Saprophage insects convert diverse biowaste streams into protein- and fat-rich insect biomass generated independently of arable land. Since 2017, 7 insect species have been approved for fish feed in the EU so far. The most promising species are: black soldier fly (SF; Hermetia illucens), house fly (HF; Musca domestica), mealworm (MW; Tenebrio molitor), and house cricket (HC; Acheta domesticus). The larvae and nymphs are the most nutritious stages with crude protein (CP) contents ranging from 400 g/kg DM for SF to 665 g/kg DM for HC. The fat contents vary considerably and can reach on average 300 g/kg DM in the case of SF and MW larvae. Commercial products of insect larvae are often marketed as defatted meals with a CP content of around 620 g/kg DM. Protein quality varies with insect species and substrate. Compared to soy protein, insect proteins systematically contain lower proportions of cystine, phenylalanine and arginine. With 6.5 g Lys/100 g CP, protein from HF exceeds the soy profile, while SF, MW and HC are slightly below 6 g Lys/100 g CP. The amino acid digestibility of insect protein fed to piglets and broilers is usually over 80 %. The fatty acid profiles of insect fats are species-dependent and can be modulated via the feed basis. Fat from SF is characterized by a high degree of saturation mainly caused by the high content of lauric acid (C12:0) of more than 40 %. This results in a favorable low PUI index (fat quality index) for fattening pigs. The fat of MW is rich in oleic acid (C18:1), while HG fat stands out for its high percentage of C16:1. The production of antimicrobial peptides (AMP) provides insects with an efficient defense mechanism that guarantees their survival in environments with high germ loads. Insects are regarded as a reservoir for future antibiotics. Soldier fly larvae are particularly qualified for the recycling of biowaste. Their protein is a sustainable alternative to soya and fish meal and thus increases feed autonomy. In addition, the extracted fat can be converted to biodiesel. Knowledge gaps on the use of insect protein in pig feeding indicate a need for further research.

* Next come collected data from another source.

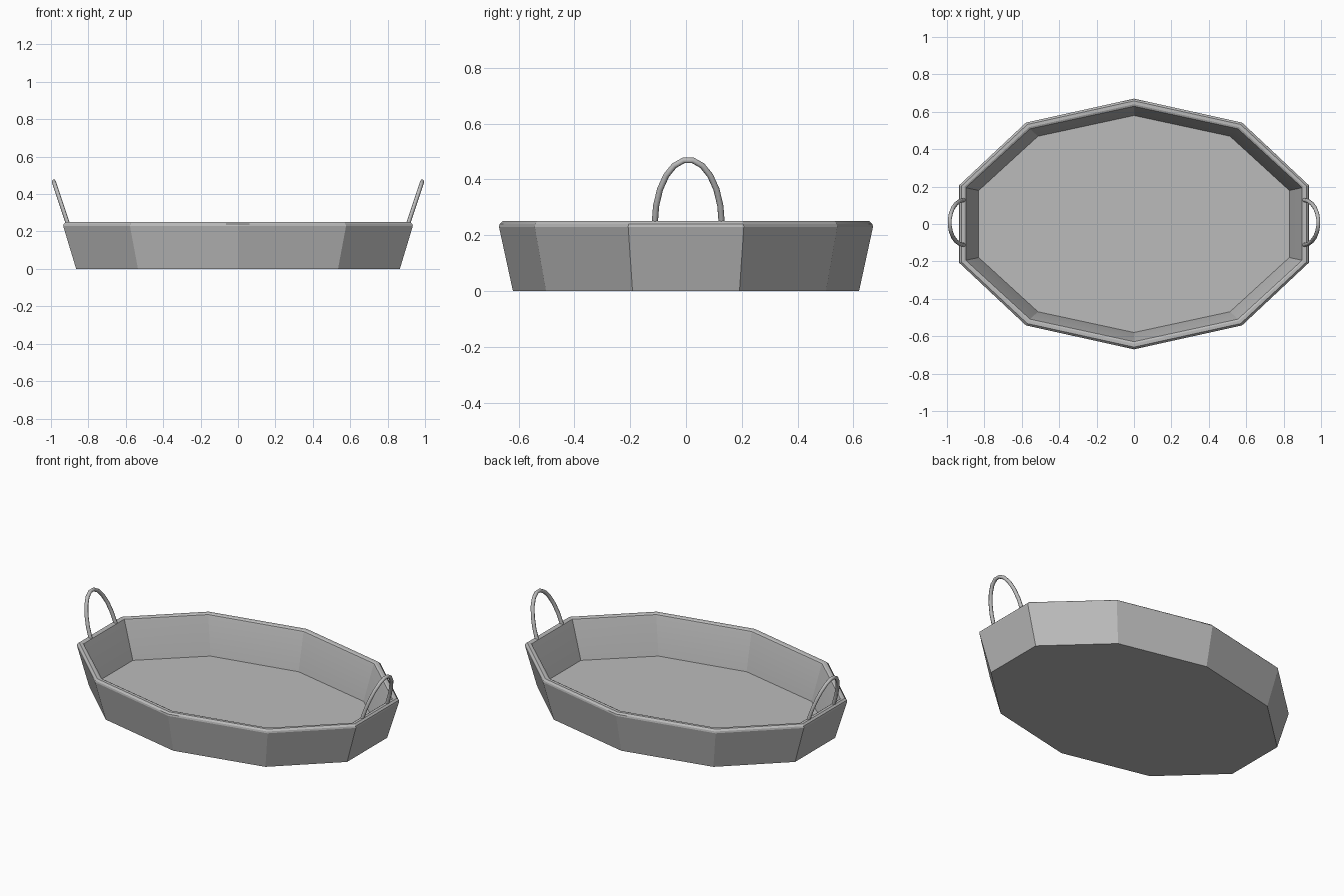
import bpy, bmesh
from math import sin, cos, pi, radians
from mathutils import Vector

cube = bpy.data.objects.get("Cube")
if cube:
    bpy.data.objects.remove(cube)

metal = bpy.data.materials.new("grey metal")
metal.use_nodes = True
metal.diffuse_color = (0.5, 0.5, 0.5, 1)
metal.node_tree.nodes["Principled BSDF"].inputs["Base Color"].default_value = (0.5, 0.5, 0.5, 1)


def finish(name, bm, angle):
    bmesh.ops.recalc_face_normals(bm, faces=bm.faces)
    mesh = bpy.data.meshes.new(name)
    bm.to_mesh(mesh)
    bm.free()
    mesh.materials.append(metal)
    obj = bpy.data.objects.new(name, mesh)
    bpy.context.collection.objects.link(obj)
    bpy.ops.object.select_all(action='DESELECT')
    obj.select_set(True)
    bpy.context.view_layer.objects.active = obj
    bpy.ops.object.shade_smooth_by_angle(angle=radians(angle))
    return obj


def bridge(bm, a, b):
    n = len(a)
    for i in range(n):
        j = (i + 1) % n
        bm.faces.new((a[i], a[j], b[j], b[i]))


# Tray: ten-sided oval shell with a softly rounded rim (radius x, radius y, z)
SIDES = 10
PROFILE = [(0.91, 0.62, 0), (0.983, 0.67, 0.23), (0.981, 0.668, 0.24), (0.97, 0.658, 0.25),
           (0.954, 0.64, 0.25), (0.945, 0.629, 0.245), (0.941, 0.625, 0.235), (0.873, 0.58, 0.02)]
bm = bmesh.new()
rings = []
for rx, ry, z in PROFILE:
    angles = [2 * pi * (i + 0.5) / SIDES for i in range(SIDES)]
    rings.append([bm.verts.new((rx * cos(a), ry * sin(a), z)) for a in angles])
for a, b in zip(rings, rings[1:]):
    bridge(bm, a, b)
bm.faces.new(rings[0])
bm.faces.new(rings[-1])
finish("tray", bm, 20)


# Handles: thin half-oval hoops leaning outward from each end of the rim
def handle(name, side, segments=11, tube=0.011, tube_sides=8):
    bm = bmesh.new()
    foot = Vector((side * 0.909, 0.008, 0.24))
    lean = Vector((side * 0.077, 0, 0.23))
    across = Vector((0, 0.12, 0))
    normal = lean.cross(across).normalized()
    loops = []
    for i in range(segments + 1):
        t = pi * i / segments
        centre = foot + across * cos(t) + lean * sin(t)
        tangent = (lean * cos(t) - across * sin(t)).normalized()
        out = tangent.cross(normal)
        loops.append([bm.verts.new(centre + tube * (out * cos(k) + normal * sin(k)))
                      for k in (2 * pi * j / tube_sides for j in range(tube_sides))])
    for a, b in zip(loops, loops[1:]):
        bridge(bm, a, b)
    bm.faces.new(loops[0])
    bm.faces.new(loops[-1])
    finish(name, bm, 50)


handle("left_handle", 1)
handle("right_handle", -1)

Which stakeholders in the dairy sector have an influence on the productive life of dairy cows? Research results from FiBL and Agroscope suggest that broad-based cooperation is needed to create structures for a longer productive life.
Agriculture is aiming to reduce greenhouse gas and ammonia emissions. Agroscope showed that for dairy cattle housing, feed composition plays a role in these emissions as well as wind and temperature.
Lazzari G., Münger A., Eggerschwiler L., Borda-Molina D., Seifert J., Camarinha-Silva A., Schrade S., Zähner M., Zeyer K., Kreuzer M., Dohme-Meier F.
Tannin-containing feedstuffs like Acacia mearnsii and sainfoin (Onobrychis viciifolia) have a measurable impact in reducing methane emissions from dairy cows. However, since these feedstuffs in some cases lead to productivity losses, careful consideration must be given to their use.